In March 2009 he visited his mother who had relocated to Kenya. On his return to Heathrow he was approached by anti-terror police officers who questioned him and took a DNA sample. They threatened to arrest him and detain him at Paddington Green police station where terror suspects are held. After three hours of questioning Mr Elmi, a community worker with no criminal record, was released.
Two months later he was contacted on his mobile phone by a man who requested a “follow-up chat” to discuss his detention at Heathrow. “I thought they wanted to apologise to me for violating my human rights. But when I realised this was not the case I refused to go. Then they phoned me nearly every day for two months.”
Mr Elmi finally agreed to meet the men at a police station. “I was taken to a room where two men, called William and Jahil, introduced themselves as belonging to MI5 and said they wanted to talk to me about a Somali man they named. They said that they were concerned about Muslim extremism in Mogadishu where they were recruiting young Western fighters. I said I had no information. After all, I hadn’t been to Somalia for 10 years. But they still said I could help and could work for them. But I said I already had a job and didn’t want to spy on my friends and neighbours.”

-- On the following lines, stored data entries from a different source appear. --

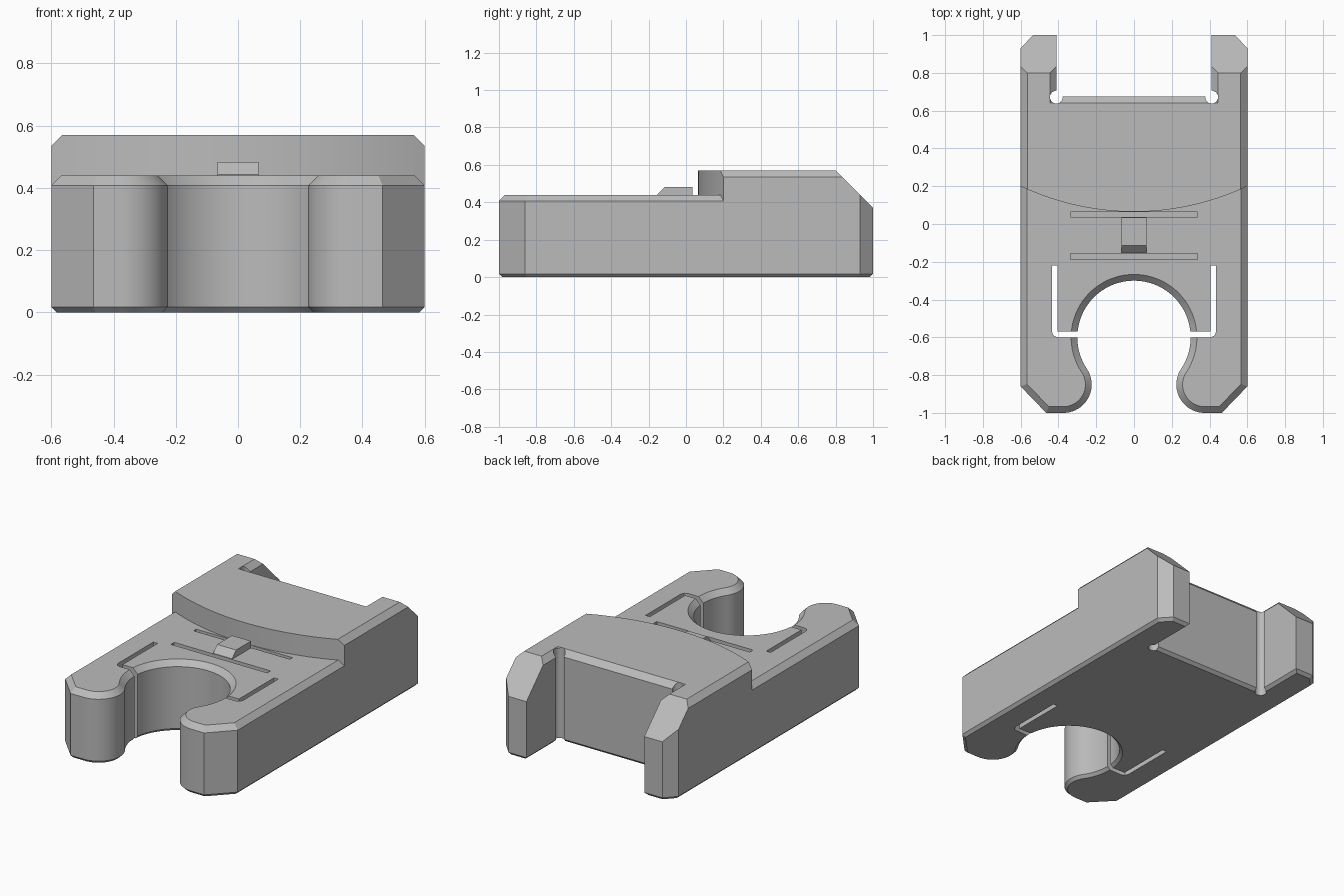
import bpy, bmesh
from math import sin, cos, radians, sqrt, atan2, degrees
from mathutils import Vector

if "Cube" in bpy.data.objects:
    bpy.data.objects.remove(bpy.data.objects["Cube"])

grey = bpy.data.materials.new("plain grey")
grey.use_nodes = True
colour = (0.5, 0.5, 0.5, 1)
grey.diffuse_color = colour
grey.node_tree.nodes["Principled BSDF"].inputs["Base Color"].default_value = colour


def arc(cx, cy, r, start, end, steps):
    angles = [radians(start + (end - start) * i / steps) for i in range(steps + 1)]
    return [(cx + r * cos(a), cy + r * sin(a)) for a in angles]


def inset(points, d):
    """Move a counter-clockwise outline inwards by d with mitred corners."""
    result = []
    for i, p in enumerate(points):
        p = Vector(p)
        a = (p - Vector(points[i - 1])).normalized()
        b = (Vector(points[(i + 1) % len(points)]) - p).normalized()
        na, nb = Vector((-a.y, a.x)), Vector((-b.y, b.x))
        result.append(p + (na + nb) * (d / (1 + na.dot(nb))))
    return result


def prism(name, points, z0, z1, bottom=0.0, top=0.0, axis="z"):
    """Extrude an outline, with optional chamfers at both ends."""
    rings = [(z0, bottom)]
    if bottom:
        rings.append((z0 + bottom, 0))
    if top:
        rings.append((z1 - top, 0))
    rings.append((z1, top))
    bm = bmesh.new()
    loops = []
    for z, d in rings:
        outline = inset(points, d) if d else points
        loops.append([bm.verts.new((z, p[0], p[1]) if axis == "x" else (p[0], p[1], z))
                      for p in outline])
    n = len(points)
    for low, high in zip(loops, loops[1:]):
        for i in range(n):
            j = (i + 1) % n
            bm.faces.new((low[i], low[j], high[j], high[i]))
    bm.faces.new(loops[0][::-1])
    bm.faces.new(loops[-1])
    bmesh.ops.recalc_face_normals(bm, faces=bm.faces[:])
    mesh = bpy.data.meshes.new(name)
    bm.to_mesh(mesh)
    bm.free()
    mesh.materials.append(grey)
    obj = bpy.data.objects.new(name, mesh)
    bpy.context.collection.objects.link(obj)
    return obj


def rect(x0, x1, y0, y1):
    return [(x0, y0), (x1, y0), (x1, y1), (x0, y1)]


def combine(target, other, operation):
    """Apply a boolean and remove the second object."""
    mod = target.modifiers.new("cut", "BOOLEAN")
    mod.operation, mod.object, mod.solver = operation, other, "EXACT"
    bpy.context.view_layer.objects.active = target
    bpy.ops.object.modifier_apply(modifier=mod.name)
    bpy.data.objects.remove(other)


# Plan outline: round socket, rounded horns, straight sides, rear notch
hole_y, hole_r, horn_r = -0.6, 0.3, 0.15
horn_y = -1 + horn_r
horn_x = sqrt((hole_r + horn_r) ** 2 - (horn_y - hole_y) ** 2)
meet = degrees(atan2(horn_y - hole_y, horn_x))
half = arc(0, hole_y, hole_r, 90, meet, 32)
half += arc(horn_x, horn_y, horn_r, 180 + meet, 270, 20)[1:]
half += [(0.465, -1), (0.6, -0.86), (0.6, 0.93), (0.535, 1), (0.41, 1), (0.41, 0.675)]
outline = half + [(-x, y) for x, y in reversed(half[1:])]

# Low front deck
body = prism("body", outline, 0, 0.44, 0.018, 0.033)
combine(body, prism("rear_trim", rect(-1, 1, 0.4, 2), -1, 2), "DIFFERENCE")

# Raised rear block with curved step and sloped prong tips
rear = prism("rear_block", outline, 0, 0.57, 0.018, 0.035)
combine(rear, prism("step_curve", arc(0, 1.465, 1.4, -90, 268.5, 239), -1, 2), "INTERSECT")
combine(rear, prism("tip_slope", [(0.8, 0.57), (1.2, 0.17), (1.2, 0.97), (0.4, 0.97)],
                    -1, 1, axis="x"), "DIFFERENCE")
combine(body, rear, "UNION")

for side in (1, -1):
    # Relief holes in the notch corners
    combine(body, prism("relief", arc(side * 0.411, 0.672, 0.034, 0, 345, 23), -1, 2),
            "DIFFERENCE")
    # Bent slits that free the spring arms
    slit = [(0.27, -0.6), (0.405, -0.6), (0.426, -0.591), (0.435, -0.57),
            (0.435, -0.22), (0.405, -0.22), (0.405, -0.57), (0.27, -0.57)]
    combine(body, prism("slit", [(side * x, y) for x, y in slit], -1, 2), "DIFFERENCE")

# Shallow cross slots in the deck
for y0, y1 in ((0.037, 0.063), (-0.188, -0.155)):
    combine(body, prism("slot", rect(-0.335, 0.335, y0, y1), 0.34, 0.8), "DIFFERENCE")

# Raised catch between the slots
catch = prism("catch", [(-0.153, 0.4), (0.035, 0.4), (0.035, 0.483),
                        (-0.113, 0.483), (-0.153, 0.443)], -0.066, 0.066, axis="x")

for obj in (body, catch):
    bpy.ops.object.select_all(action="DESELECT")
    obj.select_set(True)
    bpy.context.view_layer.objects.active = obj
    bpy.ops.object.shade_smooth_by_angle(angle=radians(25))
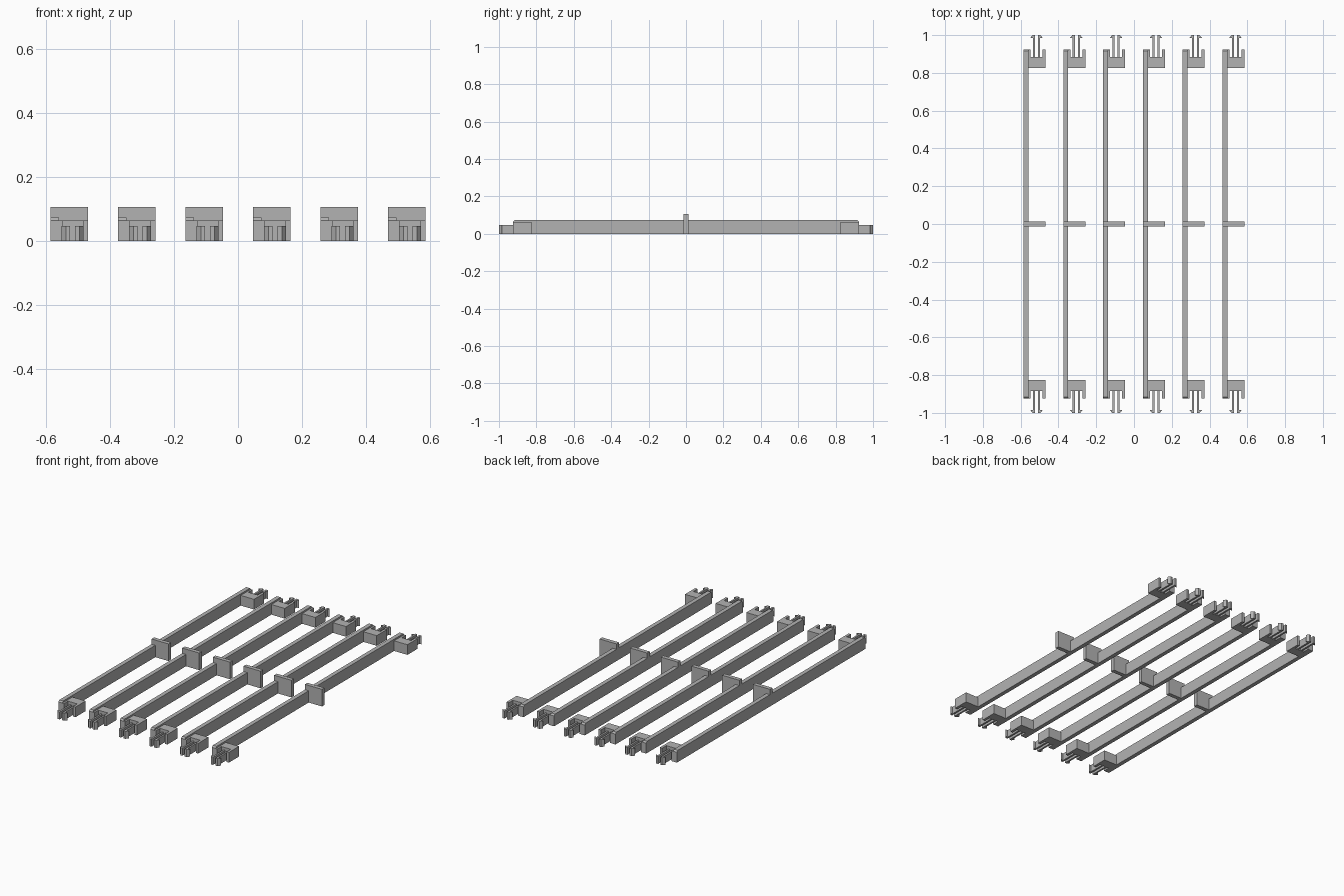
import bpy
import bmesh

cube = bpy.data.objects.get("Cube")
if cube:
    bpy.data.objects.remove(cube, do_unlink=True)

grey = bpy.data.materials.new("plain grey")
grey.use_nodes = True
GREY = (0.45, 0.45, 0.45, 1)
grey.diffuse_color = GREY
grey.node_tree.nodes["Principled BSDF"].inputs["Base Color"].default_value = GREY

WIDTH, PITCH, COUNT = 0.117, 0.2106, 6
RAIL_W, RAIL_H = 0.026, 0.073
BLOCK_H, CLIP_H = 0.063, 0.046
SLOT_MID = 0.069


def prism(name, outline, depth, place):
    """Extrude a 2D outline by depth; place maps (u, v, w) to x, y, z."""
    bm = bmesh.new()
    low = [bm.verts.new(place(u, v, 0)) for u, v in outline]
    high = [bm.verts.new(place(u, v, depth)) for u, v in outline]
    bm.faces.new(low)
    bm.faces.new(high)
    for i in range(len(low)):
        j = (i + 1) % len(low)
        bm.faces.new((low[i], low[j], high[j], high[i]))
    bmesh.ops.recalc_face_normals(bm, faces=bm.faces)
    mesh = bpy.data.meshes.new(name)
    bm.to_mesh(mesh)
    bm.free()
    mesh.materials.append(grey)
    obj = bpy.data.objects.new(name, mesh)
    bpy.context.collection.objects.link(obj)


# Side outline of the rail, with small chamfers at both upper ends
rail = [(-0.925, 0), (0.925, 0), (0.925, 0.064), (0.916, RAIL_H),
        (-0.916, RAIL_H), (-0.925, 0.064)]
# Plan of the end block: a U with its slot facing outward
block = [(RAIL_W, 0.825), (WIDTH, 0.825), (WIDTH, 0.925), (0.101, 0.925),
         (0.101, 0.884), (0.037, 0.884), (0.037, 0.925), (RAIL_W, 0.925)]
# Plan of one barbed prong, measured out from the slot middle
prong = [(0.008, 0.884), (0.019, 0.884), (0.019, 0.984), (0.034, 0.984),
         (0.021, 1.0), (0.008, 1.0)]
# Front outline of the middle plate
plate = [(0, 0), (WIDTH, 0), (WIDTH, 0.106), (0, 0.106)]

for n in range(COUNT):
    x0 = -0.585 + n * PITCH
    prism(f"rail_{n + 1}", rail, RAIL_W, lambda u, v, w: (x0 + w, u, v))
    prism(f"middle_plate_{n + 1}", plate, 0.025,
          lambda u, v, w: (x0 + u, w - 0.0125, v))
    for end, side in (("front", -1), ("back", 1)):
        prism(f"{end}_block_{n + 1}", block, BLOCK_H,
              lambda u, v, w: (x0 + u, side * v, w))
        for hand, flip in (("right", -1), ("left", 1)):
            prism(f"{end}_{hand}_prong_{n + 1}", prong, CLIP_H,
                  lambda u, v, w: (x0 + SLOT_MID + flip * u, side * v, w))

The phone calls continued. “It was the one called Jahil. I told him that I never wanted to see him again. Jahil began shouting, he said, ‘One way or another we are going to get you.'”